- I posted this dusty bible with the words “Read Me” written on it with the caption: “I wonder if people read their bibles themselves instead of being spoon fed like little birds, would the world transform faster?”
- Then I shared an infographic that reads: “Everybody is busy empowering women. Who is preparing men for these empowered women?”
- The last and most important that flowed out with these was:
“I wonder if we accepted the true equality between men and women that God intended, would men read stories about women in the Bible like Proverbs 31, and take some lessons from those lives like women do from the lives of men?
This is another way that the tradition of belief that women cannot teach men hinders all of us. These stories are not just for women.
It would be amazing to hear a male pastor teach a lesson about Esther applicable to all of us and not just women.
As Tim commented on my Facebook post, “…If all scripture is useful for teaching, etc., then men are to learn from Proverbs 31, the life of Esther, and so on, as much as women.” This is a reference to 2 Timothy 3:16-17:
“All of Scripture is God-breathed; in its inspired voice, we hear useful teaching, rebuke, correction, instruction, and training for a life that is right so that God’s people may be up to the task ahead and have all they need to accomplish every good work.” (emphasis added).
This passage starts with the word “All” and ends with “so that God’s people may be up to the task ahead and have all they need to accomplish every good work”. Brothers, I know, you may find yourself in the same place as I was before I met Lee Grady since we are all taught similarly. You may only know about a handful of biblical women. Have you considered the stories of the women in the Bible as instructive to you as the stories about men are to all of us? If we all want to be fully equipped for every good work, let us be edified by all scripture, not missing the lessons available in the lives of women.

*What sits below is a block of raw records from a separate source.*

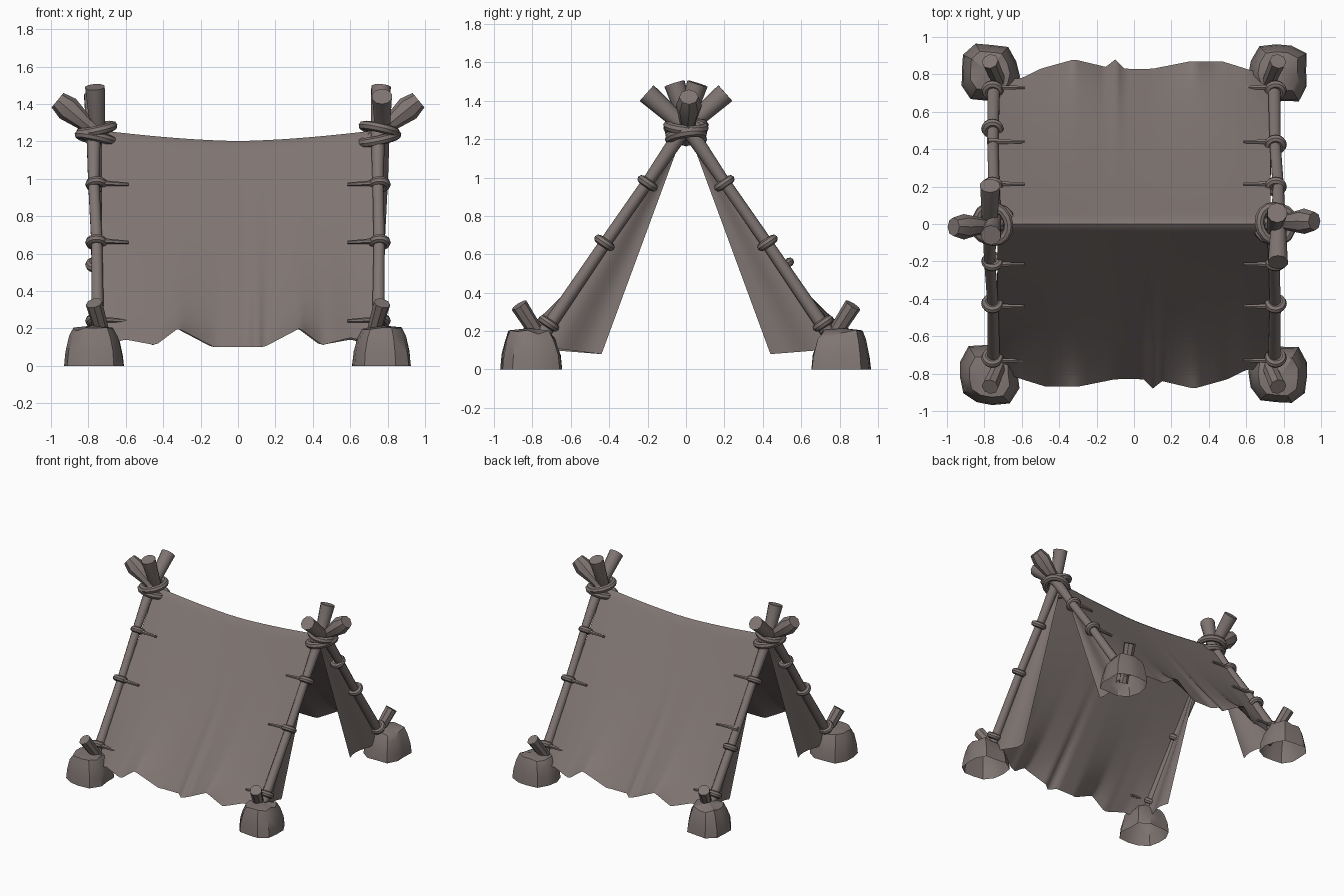
import bpy, bmesh, math, random
from mathutils import Vector, Matrix

if "Cube" in bpy.data.objects:
    bpy.data.objects.remove(bpy.data.objects["Cube"])

random.seed(4)
mat = bpy.data.materials.new("weathered taupe")
mat.diffuse_color = (0.215, 0.18, 0.17, 1)
mat.use_nodes = True
mat.node_tree.nodes["Principled BSDF"].inputs["Base Color"].default_value = mat.diffuse_color
HALF_TURN = Matrix.Rotation(math.pi, 4, 'Z')


def finish(name, bm, turn=False, angle=40):
    me = bpy.data.meshes.new(name)
    if turn:
        bm.transform(HALF_TURN)
    bm.to_mesh(me)
    bm.free()
    me.materials.append(mat)
    ob = bpy.data.objects.new(name, me)
    bpy.context.collection.objects.link(ob)
    bpy.ops.object.select_all(action='DESELECT')
    ob.select_set(True)
    bpy.context.view_layer.objects.active = ob
    bpy.ops.object.shade_smooth_by_angle(angle=math.radians(angle))
    return ob


def tube(name, pts, radii, sides=10, turn=False):
    """Round bar through points, one radius per point, capped ends."""
    bm = bmesh.new()
    pts = [Vector(p) for p in pts]
    rings = []
    for i, p in enumerate(pts):
        d = (pts[min(i + 1, len(pts) - 1)] - pts[max(i - 1, 0)]).normalized()
        u = d.cross(Vector((1, 0.02, 0)) if abs(d.x) < 0.8 else Vector((0, 1, 0))).normalized()
        v = d.cross(u)
        rings.append([bm.verts.new(p + radii[i] * (u * math.cos(a) + v * math.sin(a)))
                      for a in (2 * math.pi * k / sides for k in range(sides))])
    for a, b in zip(rings, rings[1:]):
        for k in range(sides):
            bm.faces.new((a[k], a[(k + 1) % sides], b[(k + 1) % sides], b[k]))
    bm.faces.new(rings[0][::-1])
    bm.faces.new(rings[-1])
    bmesh.ops.recalc_face_normals(bm, faces=bm.faces)
    return finish(name, bm, turn)


def rope_ring(name, center, axis, rx, ry, minor, turn=False):
    """Loop of rope around an axis."""
    bm = bmesh.new()
    n, m = 16, 8
    rot = Vector(axis).to_track_quat('Z', 'Y')
    vs = []
    for i in range(n):
        a = 2 * math.pi * i / n
        for j in range(m):
            b = 2 * math.pi * j / m
            k = minor * math.cos(b)
            p = Vector(((rx + k) * math.cos(a), (ry + k) * math.sin(a), minor * math.sin(b)))
            vs.append(bm.verts.new(rot @ p + Vector(center)))
    for i in range(n):
        for j in range(m):
            i2, j2 = (i + 1) % n, (j + 1) % m
            bm.faces.new((vs[i * m + j], vs[i2 * m + j], vs[i2 * m + j2], vs[i * m + j2]))
    finish(name, bm, turn)


def sheet(name, f, nu, nv, turn=False):
    """Cloth surface from a function of u, v in 0..1."""
    bm = bmesh.new()
    g = [[bm.verts.new(f(i / nu, j / nv)) for j in range(nv + 1)] for i in range(nu + 1)]
    for i in range(nu):
        for j in range(nv):
            bm.faces.new((g[i][j], g[i + 1][j], g[i + 1][j + 1], g[i][j + 1]))
    bmesh.ops.recalc_face_normals(bm, faces=bm.faces)
    finish(name, bm, turn, 70)


def lerp_list(pts, x):
    for (x0, y0), (x1, y1) in zip(pts, pts[1:]):
        if x <= x1:
            return y0 + (y1 - y0) * (x - x0) / (x1 - x0)
    return pts[-1][1]


# canvas: hem height and hem reach along x, for the front slope
HEM_Z = [(-.72, .11), (-.6, .14), (-.44, .11), (-.32, .2), (-.13, .1), (.14, .1),
         (.33, .2), (.45, .11), (.6, .15), (.72, .12)]
HEM_Y = [(-.72, .79), (-.6, .83), (-.47, .87), (-.3, .87), (-.1, .83), (.05, .83),
         (.1, .88), (.15, .84), (.32, .88), (.5, .83), (.6, .78), (.72, .77)]


def slope(x, t):
    ridge = 1.22 + 0.055 * min(1, abs(x) / 0.72) ** 1.6
    y = 0.785 * t + (lerp_list(HEM_Y, x) - 0.785) * t ** 3
    z = ridge + (0.12 - ridge) * t + (lerp_list(HEM_Z, x) - 0.12) * t ** 9
    z -= 0.018 * math.exp(-(t / 0.02) ** 2)            # soft fold over the ridge
    return Vector((x, -y, z))


def canvas(u, v):
    t = v ** 1.2
    return slope(-0.73 + 1.46 * u, t)


def flap(sx):
    def f(u, t):
        edge = slope(sx * 0.73, t)
        inner = Vector((sx * 0.70, -(0.02 + 0.42 * t), 1.22 - 1.14 * t))
        p = edge.lerp(inner, u)
        p.x += sx * 0.02 * math.sin(u * math.pi * 2) * t
        return p
    return f


for turn, side in ((False, "front"), (True, "back")):
    sheet(side + "_canvas", canvas, 58, 30, turn)
    sheet(side + "_flap_a", flap(1), 8, 16, turn)
    sheet(side + "_flap_b", flap(-1), 8, 16, turn)


def rock(name, sy, turn):
    """Rough squarish footing stone, open underneath."""
    bm = bmesh.new()
    rings = []
    n = 12
    jit = [random.uniform(0.93, 1.07) for _ in range(n)]
    for z, r, off in ((0, .155, 0), (.07, .148, 0), (.15, .128, .005), (.195, .105, .01)):
        ring = []
        for k in range(n):
            a = 2 * math.pi * k / n + 0.1
            c, s = math.cos(a), math.sin(a)
            q = r * jit[k] / (abs(c) ** 4 + abs(s) ** 4) ** 0.25
            dz = 0 if z == 0 else random.uniform(-.012, .012)
            ring.append(bm.verts.new((.775 + q * c, sy * (.805 + off + q * s), z + dz)))
        rings.append(ring)
    for a, b in zip(rings, rings[1:]):
        for k in range(n):
            bm.faces.new((a[k], a[(k + 1) % n], b[(k + 1) % n], b[k]))
    top = bm.verts.new((.78, sy * .82, .215))
    for k in range(n):
        bm.faces.new((rings[-1][k], rings[-1][(k + 1) % n], top))
    bmesh.ops.recalc_face_normals(bm, faces=bm.faces)
    finish(name, bm, turn, 35)


# each end: two crossed poles, ridge stub, lashings, footings (second end is a half turn)
for turn, end in ((False, "right"), (True, "left")):
    for sy, tag in ((-1, "a"), (1, "b")):
        tip = (.77, -.205, 1.44) if sy > 0 else (.765, .06, 1.49)
        dx = .012 * sy
        tube(f"{end}_pole_{tag}",
             [(.75, sy * .76, .16), (.755, sy * .42, .66), (.76 + dx, sy * .19, .99),
              (.76 + dx, sy * .02, 1.24), tip],
             [.036, .031, .031, .04, .055], 10, turn)
        # rope bands and the tie pegs gripping the canvas
        axis = (0, -sy * .56, .83)
        for i, (y, z) in enumerate(((.2, .97), (.425, .66), (.715, .24))):
            ry, rz = (.51, .54) if (turn and sy < 0 and i == 1) else (y, z)
            rope_ring(f"{end}_band_{tag}{i}", (.757, sy * ry, rz), axis, .037, .037, .023, turn)
            tube(f"{end}_tie_{tag}{i}",
                 [(.78, sy * (y + .02), z + .01), (.68, sy * (y + .015), z + .005),
                  (.585, sy * (y + .015), z)], [.018, .013, .009], 6, turn)
        rock(f"{end}_rock_{tag}", sy, turn)
        tube(f"{end}_peg_{tag}", [(.70, sy * .71, .09), (.735, sy * .79, .21), (.77, sy * .87, .335)],
             [.034, .04, .045], 8, turn)
    tube(f"{end}_ridge_stub", [(.68, 0, 1.19), (.82, .01, 1.30), (.91, .015, 1.375), (.965, .015, 1.42)],
         [.035, .045, .068, .05], 8, turn)
    rope_ring(f"{end}_lashing_upper", (.755, 0, 1.265), (.22, .1, 1), .095, .085, .026, turn)
    rope_ring(f"{end}_lashing_lower", (.755, 0, 1.215), (-.2, -.12, 1), .08, .1, .026, turn)
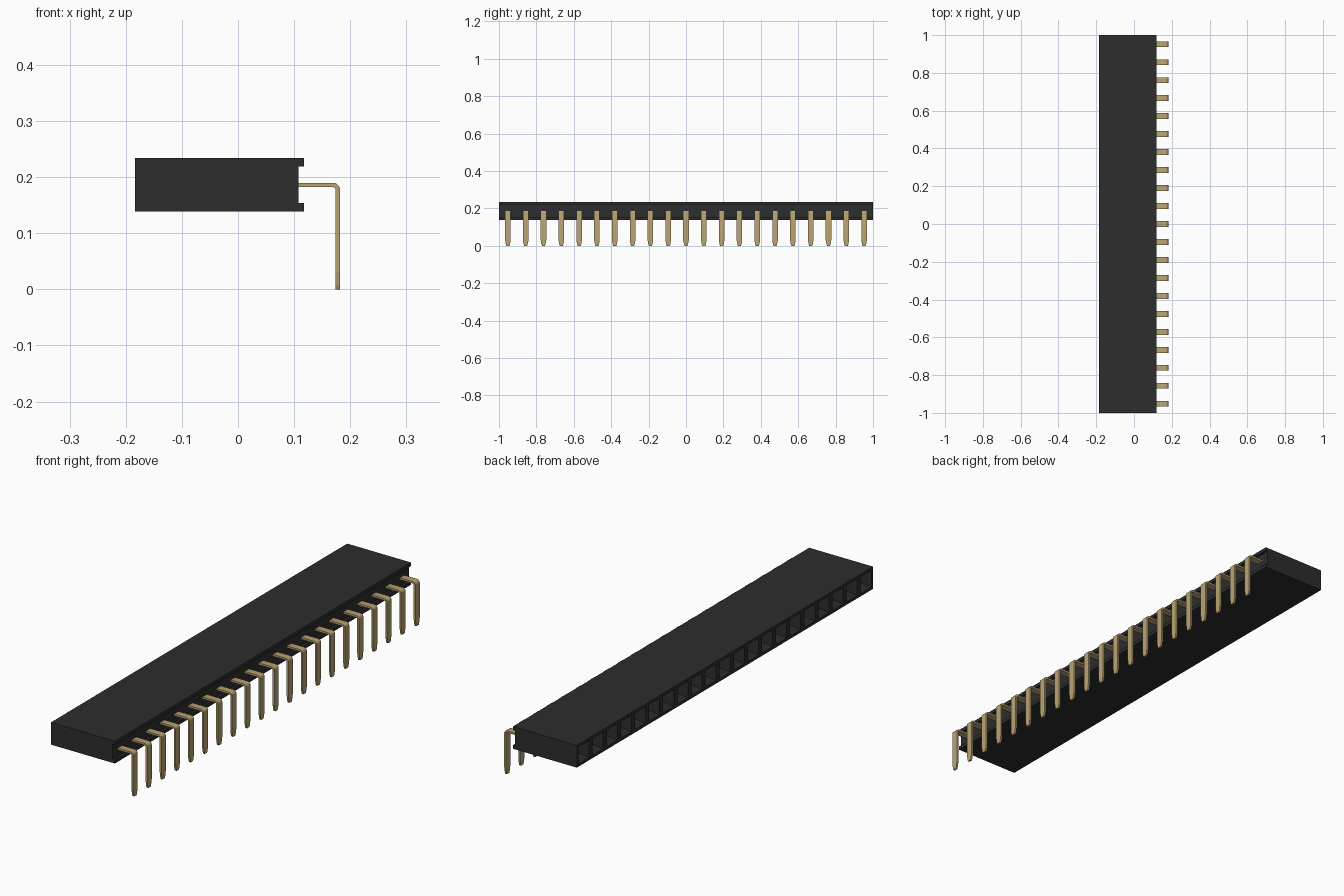
import bpy, bmesh, math
from mathutils import Vector

if "Cube" in bpy.data.objects:
    bpy.data.objects.remove(bpy.data.objects["Cube"])

COUNT = 21
PITCH = 2 / COUNT


def material(name, rgb, roughness):
    mat = bpy.data.materials.new(name)
    mat.use_nodes = True
    mat.diffuse_color = (*rgb, 1)
    shader = mat.node_tree.nodes["Principled BSDF"]
    shader.inputs["Base Color"].default_value = (*rgb, 1)
    shader.inputs["Roughness"].default_value = roughness
    return mat


def add_object(name, bm, mat):
    bmesh.ops.recalc_face_normals(bm, faces=bm.faces)
    mesh = bpy.data.meshes.new(name)
    bm.to_mesh(mesh)
    bm.free()
    mesh.materials.append(mat)
    obj = bpy.data.objects.new(name, mesh)
    bpy.context.collection.objects.link(obj)
    return obj


def loft(bm, rings):
    """Skin closed rings of points and cap both ends."""
    loops = [[bm.verts.new(p) for p in ring] for ring in rings]
    for a, b in zip(loops, loops[1:]):
        for i in range(len(a)):
            j = (i + 1) % len(a)
            bm.faces.new((a[i], a[j], b[j], b[i]))
    bm.faces.new(loops[0])
    bm.faces.new(loops[-1])


black = material("black plastic", (0.026, 0.026, 0.026), 0.6)
gold = material("gold metal", (0.49, 0.37, 0.17), 0.5)

# Housing: grooved profile swept along the row, one segment per socket
profile = [(-0.184, 0.139), (0.118, 0.139), (0.118, 0.154), (0.108, 0.154),
           (0.108, 0.219), (0.118, 0.219), (0.118, 0.234), (-0.184, 0.234)]
bm = bmesh.new()
loft(bm, [[(x, -1 + i * PITCH, z) for x, z in profile] for i in range(COUNT + 1)])
bmesh.ops.recalc_face_normals(bm, faces=bm.faces)

# Sockets: rim, sloped lead-in, then a deep square hole
sockets = [f for f in bm.faces if f.normal.x < -0.9 and f.calc_center_median().x < -0.18]
bmesh.ops.inset_individual(bm, faces=sockets, thickness=0.017)
bmesh.ops.inset_individual(bm, faces=sockets, thickness=0.016, depth=-0.022)
bmesh.ops.inset_individual(bm, faces=sockets, thickness=0.0005, depth=-0.18)
add_object("housing", bm, black)

# Pin centre line: out of the housing, round the bend, down to the tip
# Each station is (x, z, direction angle, half width)
HALF, THIN, BEND = 0.015, 0.004, 0.009
cx, cz = 0.178 - BEND, 0.186 - BEND
stations = [(0.1, 0.186, 90, HALF)]
for k in range(6):
    angle = 90 - 18 * k
    a = math.radians(angle)
    stations.append((cx + BEND * math.cos(a), cz + BEND * math.sin(a), angle, HALF))
stations += [(0.178, 0.03, 0, HALF), (0.178, 0.008, 0, 0.011), (0.178, 0, 0, 0.008)]

for n in range(COUNT):
    y = -1 + (n + 0.5) * PITCH
    rings = []
    for x, z, angle, half in stations:
        a = math.radians(angle)
        out = Vector((math.cos(a), 0, math.sin(a))) * THIN
        mid = Vector((x, y, z))
        side = Vector((0, half, 0))
        rings.append([mid + out + side, mid + out - side, mid - out - side, mid - out + side])
    bm = bmesh.new()
    loft(bm, rings)
    pin = add_object(f"pin_{n + 1:02d}", bm, gold)
    for poly in pin.data.polygons:
        poly.use_smooth = True
    for edge in pin.data.edges:
        v, w = (pin.data.vertices[i].co for i in edge.vertices)
        edge.use_edge_sharp = abs(v.y - w.y) < 0.008 or min(v.z, w.z) < 0.04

Brothers, I invite you to discover and to be inspired by the stories of women in the Bible as you are by the stories about men.
My prayer is that more people will pick up books like Fearless Daughters of the Bible by Lee Grady and discover some action packed and heroic stories of women in the Bible. I pray that if you preach, that you will unapologetically teach about the lives of these women just like you do men. Then the warrior women in your congregation will have the opportunity to see themselves beyond kitchen and children duties and be like Martha’s sister, choosing “the good part, which will not be taken away from her.”
Nadine Bent-Russell is technical project manager who loves people as much as technology . She periodically blogs on Defying Gravity Talk. Has a degree in Political Science/Public Service and is a graduate of a school of ministry. Travels to many parts of the world and has had many experiences that she is writing about in a forthcoming memoir.